It would seem that an interim or substitute Activities Director should be brought in at the very least, especially when the residents are paying such a high price to live there! If my parent was living in such a place, I would be complaining, and being adamant about their needs not being met! Get other family members on board, as this kind of absenteeism shouldn't be tolerated! I can see a few days or a week, as sickness and personal emergencies do happen, but surely there are company's who could assist them with temporary assignment type folks to fit the bill.

I do understand your frustrations though, but take offense on those who think that "kids these day's" are entitled and lazy! Mine certainly aren't!

Are you sure this employee is taking advantage of a cushy maternity leave? Is she getting paid for those 5 weeks off? I suspect that she got paid for a few sick days, if she had been working there long enough, and all the rest of those days are unpaid. If she is lucky she still has insurance coverage.

Activity Director at an ALF would not be a particularly strenuous job. Generally, a pregnant woman could handle it. But not if she is heaving her guts out every morning. Most pregnant women can work throughout their pregnancy. Some cannot. My doctor was out for a few months of "bed rest" with her third pregnancy. I did not question her work ethic. And she hated staying in bed! She did not consider it a cushy benefit.

I wonder if the young activity director feels real lucky bending over the toilet at 6 am and wondering how she is going to pay her bills with no check coming in.

In the good ol' days of strong work ethic, employers often turned down young women applicants because they might get married or might get pregnant, and there goes their training time right down the drain. This precaution is, of course, no longer legal.

I can understand how frustrating it is to see your father's care center understaffed. Vent away. With the flu at fever pitch, I imagine it is difficult to even find substitutes.(You can believe that the staff that shows up is venting.)

But let's not conclude that it is the fault of an entire generation of lazy bums, or that pregnancy should be a bar to employment, or that management should be able to manage flu epidemics better. The current situation is a bad break for the residents. I am sorry for them. You are entitled to vent.

Having a life outside of work is a great concept. I have run my own business since 1996 and don't have the option of sick days unless I'm in the hospital. Too many people want all of the material things and leisure activities without putting in hard work. For example, Google the story about the young couple who's sailboat sank in John's Pass in Tampa last week. But, this is a whole other topic.

I don't know how you run an ALF, taking care of people with 24-hour needs, hiring pregnant women who then take advantage of a cushy maternity leave. The ALF has two buildings, and BOTH activity directors are AWOL at the moment. The director is out as well.

We’re in one of the worst influenza seasons since ‘swine flu’. I’ve had this intestinal variety and it makes ‘swine flu’ NOTHING. Well my own health isn’t generally as good either. It’s a bad winter.

My state has requirements of aide to patient ratio (along with nurses etc). You can call your state agency on aging to determine the ratio.
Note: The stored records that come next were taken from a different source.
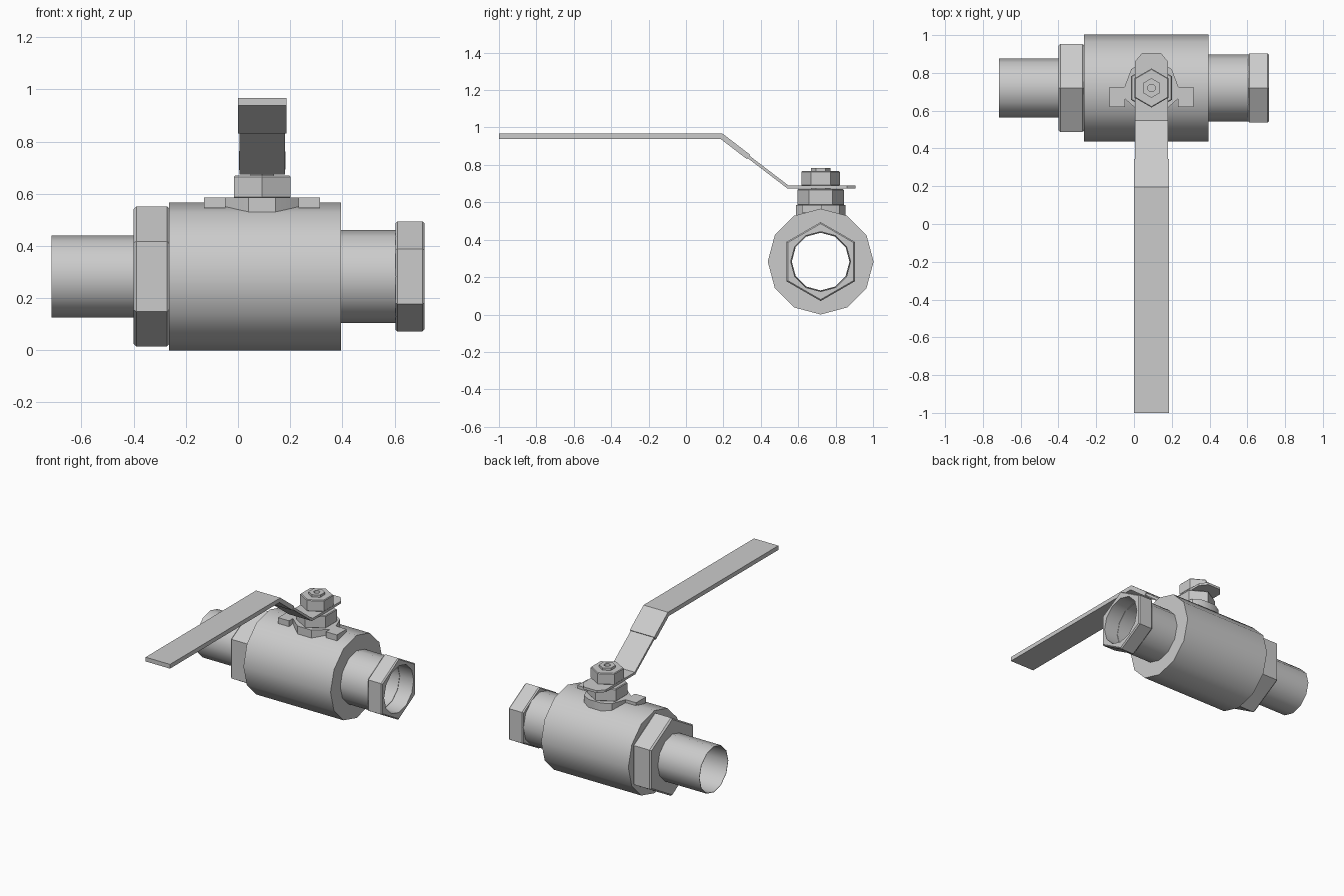
import bpy, bmesh, math
from mathutils import Vector

if "Cube" in bpy.data.objects:
    bpy.data.objects.remove(bpy.data.objects["Cube"])

CY, CZ = 0.72, 0.283      # pipe axis
SX = 0.0925               # stem centre in x
C30 = math.cos(math.pi / 6)


def finish(name, bm):
    bmesh.ops.recalc_face_normals(bm, faces=bm.faces[:])
    me = bpy.data.meshes.new(name)
    bm.to_mesh(me)
    bm.free()
    ob = bpy.data.objects.new(name, me)
    bpy.context.collection.objects.link(ob)
    return ob


def tube(name, axis, rings):
    """Closed hollow ring; each station is (position, radius, hexagonal?)."""
    bm = bmesh.new()
    loops = []
    for p, r, hexa in rings:
        loop = []
        for k in range(12):
            a = k * math.pi / 6
            q = r * C30 if hexa and k % 2 else r
            s, c = q * math.sin(a), q * math.cos(a)
            co = (p, CY + s, CZ + c) if axis == 'X' else (SX + s, CY + c, p)
            loop.append(bm.verts.new(co))
        loops.append(loop)
    for i, a in enumerate(loops):
        b = loops[(i + 1) % len(loops)]
        for k in range(12):
            j = (k + 1) % 12
            bm.faces.new((a[k], a[j], b[j], b[k]))
    return finish(name, bm)


def ring(name, axis, p0, p1, r, inner, hexa=False, bevel=0.0):
    rings = [(p0, inner, False), (p0, r - bevel, hexa)]
    if bevel:
        rings += [(p0 + bevel, r, hexa), (p1 - bevel, r, hexa)]
    rings += [(p1, r - bevel, hexa), (p1, inner, False)]
    return tube(name, axis, rings)


def prism(name, outline, z0, z1):
    bm = bmesh.new()
    f = bm.faces.new([bm.verts.new((x, y, z0)) for x, y in outline])
    ext = bmesh.ops.extrude_face_region(bm, geom=[f], use_keep_orig=True)
    vs = [v for v in ext['geom'] if isinstance(v, bmesh.types.BMVert)]
    bmesh.ops.translate(bm, vec=(0, 0, z1 - z0), verts=vs)
    return finish(name, bm)


def strip(name, stations, t):
    """Flat bar following (y, z, half width) with mitred bends."""
    bm = bmesh.new()
    pts = [Vector((y, z)) for y, z, _ in stations]
    secs = []
    for i, (y, z, w) in enumerate(stations):
        d0 = (pts[i] - pts[i - 1]).normalized() if i else (pts[1] - pts[0]).normalized()
        d1 = (pts[i + 1] - pts[i]).normalized() if i + 1 < len(pts) else d0
        m = (d0 + d1).normalized()
        n = Vector((-m.y, m.x)) * (t / 2 / m.dot(d0))
        secs.append([bm.verts.new((SX + sx * w, y + s * n.x, z + s * n.y))
                     for sx, s in ((-1, -1), (1, -1), (1, 1), (-1, 1))])
    for a, b in zip(secs, secs[1:]):
        for k in range(4):
            j = (k + 1) % 4
            bm.faces.new((a[k], a[j], b[j], b[k]))
    bm.faces.new(secs[0])
    bm.faces.new(secs[-1])
    return finish(name, bm)


# pipe run along x
ring("left_pipe", 'X', -0.715, -0.38, 0.157, 0.154)
ring("hex_collar", 'X', -0.40, -0.262, 0.268, 0.155, True, 0.01)
ring("valve_body", 'X', -0.265, 0.395, 0.283, 0.156)
ring("right_pipe", 'X', 0.39, 0.61, 0.178, 0.157)
ring("end_hex", 'X', 0.603, 0.715, 0.211, 0.160, True, 0.008)

# mounting boss, outlined on one side and mirrored about the stem
half = [(0.05, 0.853), (0.107, 0.82), (0.143, 0.725), (0.143, 0.665),
        (0.092, 0.62), (0.052, 0.588)]
outline = [(SX + x, y) for x, y in half] + [(SX - x, y) for x, y in reversed(half)]
prism("mounting_boss", outline, 0.50, 0.585)

# stop lugs
for s, side in ((-1, "left"), (1, "right")):
    xa, xb = SX + s * 0.14, SX + s * 0.2225
    prism(side + "_stop_lug", [(xa, 0.62), (xb, 0.62), (xb, 0.725), (xa, 0.725)],
          0.545, 0.585)

# stem and nuts
ring("packing_nut", 'Z', 0.583, 0.67, 0.125, 0.03, True, 0.005)
ring("lever_nut", 'Z', 0.688, 0.767, 0.103, 0.03, True, 0.005)
ring("stem", 'Z', 0.56, 0.783, 0.052, 0.02, True)

# lever with thicker grip sleeve
strip("lever", [(0.30, 0.869, 0.0875), (0.545, 0.682, 0.0875),
                (0.86, 0.682, 0.0875), (0.905, 0.682, 0.05)], 0.016)
strip("grip_sleeve", [(-1.0, 0.953, 0.0925), (0.19, 0.953, 0.0925),
                      (0.335, 0.842, 0.0925)], 0.029)

# smooth the round barrels, keep edges sharp
for ob in bpy.context.scene.objects:
    ob.select_set(True)
    bpy.context.view_layer.objects.active = ob
bpy.ops.object.shade_smooth_by_angle(angle=math.radians(35))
If the ALF brings in subs for the day, they are meeting the requirements. But an activity director may not be required. The ALF where my MIL was had an unbelievable turnover rate. Ultimately, we moved her as each time someone left, it took forever to bring in a replacement. So-o one nurse would be covering 2 locations (and there never seemed to be one at MIL's place).
You can watch and report. But this has been an unusually bad flu season. Is she new to this facility?

I think it's the nature of the work ethic in the younger generation, after watching their parents (the "we can have it all" generation) put in long hours and drag themselves into work when they should have stayed in bed - often to the detriment of the family - they put themselves first and expect to have a life outside of work.

This discussion has been closed for comment. Start a New Discussion.
Start a Discussion
Subscribe to
Our Newsletter